Additionally, they highlighted key company-wide processes in need of protection and worked with the executive team to gain alignment across the organization. With priorities clear and stakeholders on board, FamilyCare Health next considered the following:
- Critical business functions and people
- Critical SLAs and cadences (such as payroll)
- Critical external partners, such as vendors and government agencies
- Internal interdependencies (such as Finance and HR)
- How a disruption would impact each line of work
- How long a group could operate without a key process before irreversible damages would occur
- Past disruptions and what has been tried before
- Any upcoming changes worth noting
- A wish list of ideas for adding resilience
Once critical business processes and recovery plans were created, FamilyCare built a nimble, action-oriented plan that addresses key vulnerabilities and provides practical solutions.
The organization conducted small-group interviews with teams like IT or HR to start the planning, during which participants walk through what they would do in case of an emergency.
Next, FamilyCare documented lessons learned and ideas for improvement and captured these lessons learned to create a final plan.
To test its plan, FamilyCare conducted a customized three-hour simulation designed to “stress-test” the BCP. During the simulation, FamilyCare walked through what they would do in case of an emergency and identified gaps and opportunities for improvement.
As FamilyCare discovered, it’s critical to emphasize the importance of personal readiness among your team. It’s analogous to the airline rule about putting on your own oxygen mask before you help someone else. If employees worry about their families and loved ones, they understandably won’t think about work.

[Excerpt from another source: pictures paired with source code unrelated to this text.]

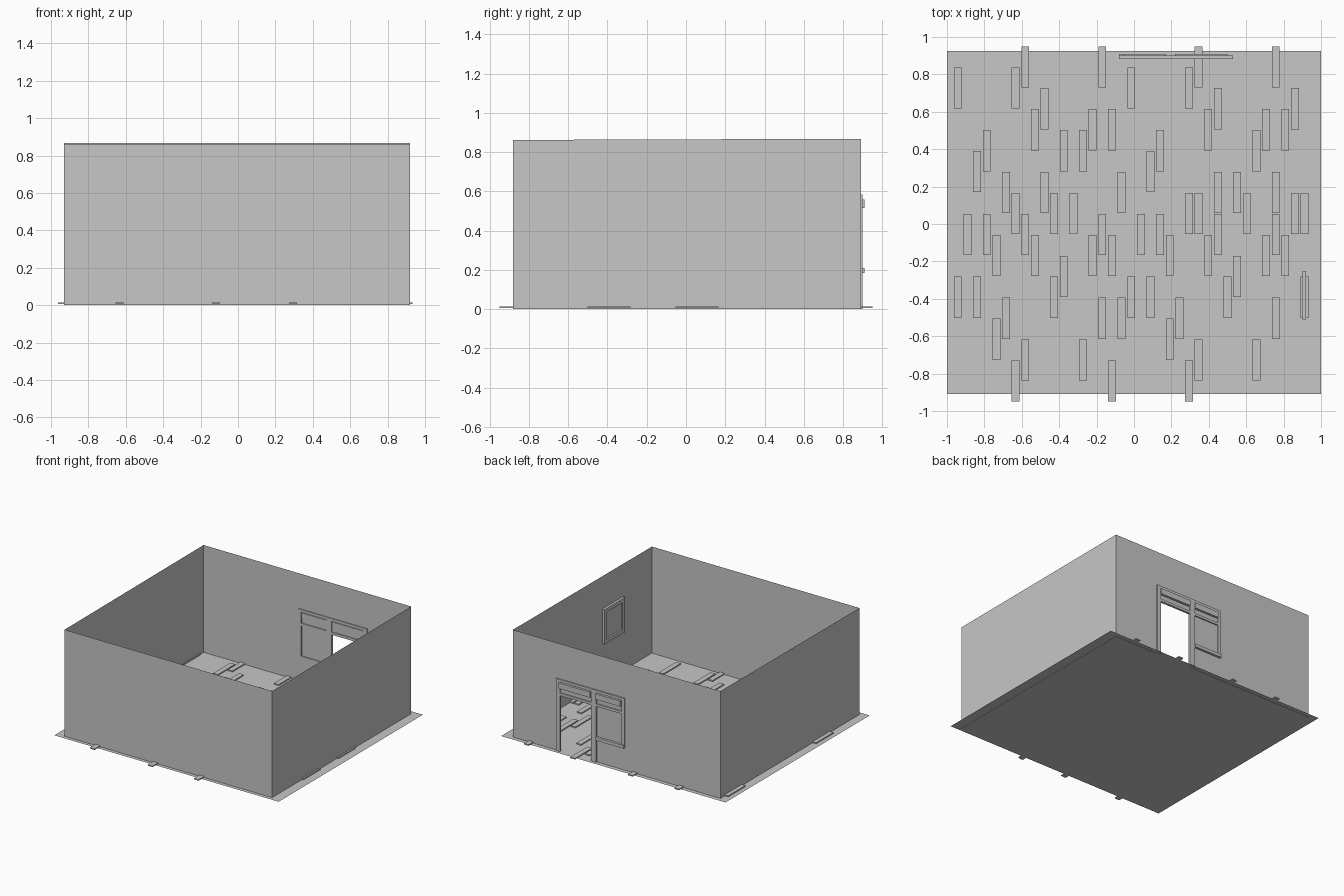
import bpy
import bmesh

cube = bpy.data.objects.get("Cube")
if cube:
    bpy.data.objects.remove(cube, do_unlink=True)

GREY = (0.57, 0.57, 0.57, 1.0)
grey = bpy.data.materials.new("plain grey")
grey.use_nodes = True
grey.diffuse_color = GREY
grey.node_tree.nodes["Principled BSDF"].inputs["Base Color"].default_value = GREY


def finish(name, bm):
    mesh = bpy.data.meshes.new(name)
    bm.to_mesh(mesh)
    bm.free()
    mesh.materials.append(grey)
    obj = bpy.data.objects.new(name, mesh)
    bpy.context.collection.objects.link(obj)
    return obj


def add_box(bm, x, y, z):
    """Add a box spanning the (low, high) pairs."""
    verts = bmesh.ops.create_cube(bm, size=1)["verts"]
    for v in verts:
        for axis, (low, high) in enumerate((x, y, z)):
            v.co[axis] = high if v.co[axis] > 0 else low


def boxes(name, spans):
    bm = bmesh.new()
    for span in spans:
        add_box(bm, *span)
    return finish(name, bm)


def sheet(name, *polygons):
    bm = bmesh.new()
    for points in polygons:
        bm.faces.new([bm.verts.new(p) for p in points])
    return finish(name, bm)


# Room extents
LEFT, RIGHT, FRONT, BACK = -0.93, 0.92, -0.88, 0.89
LOW, HIGH = 0.862, 0.868          # wall tops at the front and the back
DOOR = (0.21, 0.50)
DOOR_TOP = 0.46

# Ground sheet with the room floor just under it
G = 0.004
sheet("ground", [(-1, -0.91, G), (1, -0.91, G), (1, 0.925, G), (-1, 0.925, G)])
sheet("room_floor", [(LEFT, FRONT, 0), (LEFT, BACK, 0), (RIGHT, BACK, 0), (RIGHT, FRONT, 0)])

# Thin walls
sheet("front_wall", [(LEFT, FRONT, 0), (RIGHT, FRONT, 0), (RIGHT, FRONT, LOW), (LEFT, FRONT, LOW)])
for name, x in (("right_wall", LEFT), ("left_wall", RIGHT)):
    side = [(x, FRONT, 0), (x, BACK, 0), (x, BACK, HIGH), (x, FRONT, LOW)]
    sheet(name, side if x > 0 else side[::-1])
a, b = DOOR
sheet("back_wall",
      [(a, BACK, 0), (LEFT, BACK, 0), (LEFT, BACK, HIGH), (a, BACK, HIGH)],
      [(b, BACK, DOOR_TOP), (a, BACK, DOOR_TOP), (a, BACK, HIGH), (b, BACK, HIGH)],
      [(RIGHT, BACK, 0), (b, BACK, 0), (b, BACK, HIGH), (RIGHT, BACK, HIGH)])

# Door and shop window frame on the back wall
depth, proud = (0.882, 0.900), (0.882, 0.909)
boxes("door_frame", [
    ((0.495, 0.53), depth, (0, 0.585)),
    ((0.17, 0.215), depth, (0, 0.585)),
    ((-0.08, -0.055), depth, (0.19, 0.585)),
    ((-0.08, 0.53), depth, (0.565, 0.585)),
    ((-0.08, 0.53), depth, (0.455, 0.475)),
])
boxes("header_bars", [(x, proud, (0.515, 0.56)) for x in ((-0.05, 0.17), (0.22, 0.50))])
boxes("window_sill", [((-0.08, 0.17), proud, (0.185, 0.21))])

# Framed window on the inside of the left wall
wx, y0, y1, z0, z1, w = (0.90, 0.92), -0.51, -0.25, 0.32, 0.60, 0.03
boxes("inner_window_frame", [
    (wx, (y0, y0 + w), (z0, z1)),
    (wx, (y1 - w, y1), (z0, z1)),
    (wx, (y0, y1), (z0, z0 + w)),
    (wx, (y0, y1), (z1 - w, z1)),
])
boxes("inner_window_pane", [((0.913, 0.919), (y0 + w, y1 - w), (z0 + w, z1 - w))])

# Floor planks laid on a staggered grid, one list of columns per row from the back
plank_rows = [
    (-11, -3, 7, 15),
    (-18, -12, 0, 6),
    (-9, 9, 17),
    (-10, -4, -2, 8, 14, 16),
    (-15, -7, -5, 3, 13),
    (-16, 2),
    (-13, -9, -1, 9, 11, 15),
    (-12, -8, -6, 6, 7, 12, 17, 18),
    (-17, -15, -11, -3, 1, 3, 9, 15),
    (-14, -10, -4, -2, 4, 8, 14, 16),
    (-7, 11),
    (-18, -16, -8, 0, 2, 10, 18),
    (-13, -3, -1, 5, 15),
    (-14, 4),
    (-11, -5, 7, 13),
    (-12, -2, 6),
]
planks = []
for row, columns in enumerate(plank_rows):
    y = 0.84 - 0.112 * row
    for column in columns:
        x = 0.0515 * column - 0.015
        planks.append(((x - 0.021, x + 0.021), (y - 0.11, y + 0.11), (0.005, 0.014)))
boxes("floor_planks", planks)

Preparing for an emergency can seem daunting, and no amount of planning can prepare you for every situation.
However, the process of planning is itself the critical piece. It promotes communication among your teams and empowers them to make changes. It gives them a process for thinking through a potential crisis and learning firsthand from a simulated experience.
You’ll have a systematic way to plan that will leave you far ahead of where you’d have been without it. Your company, your brand, and your customer relationships will all be the better for it.
This article was originally published in the Portland Business Journal. Check it out here.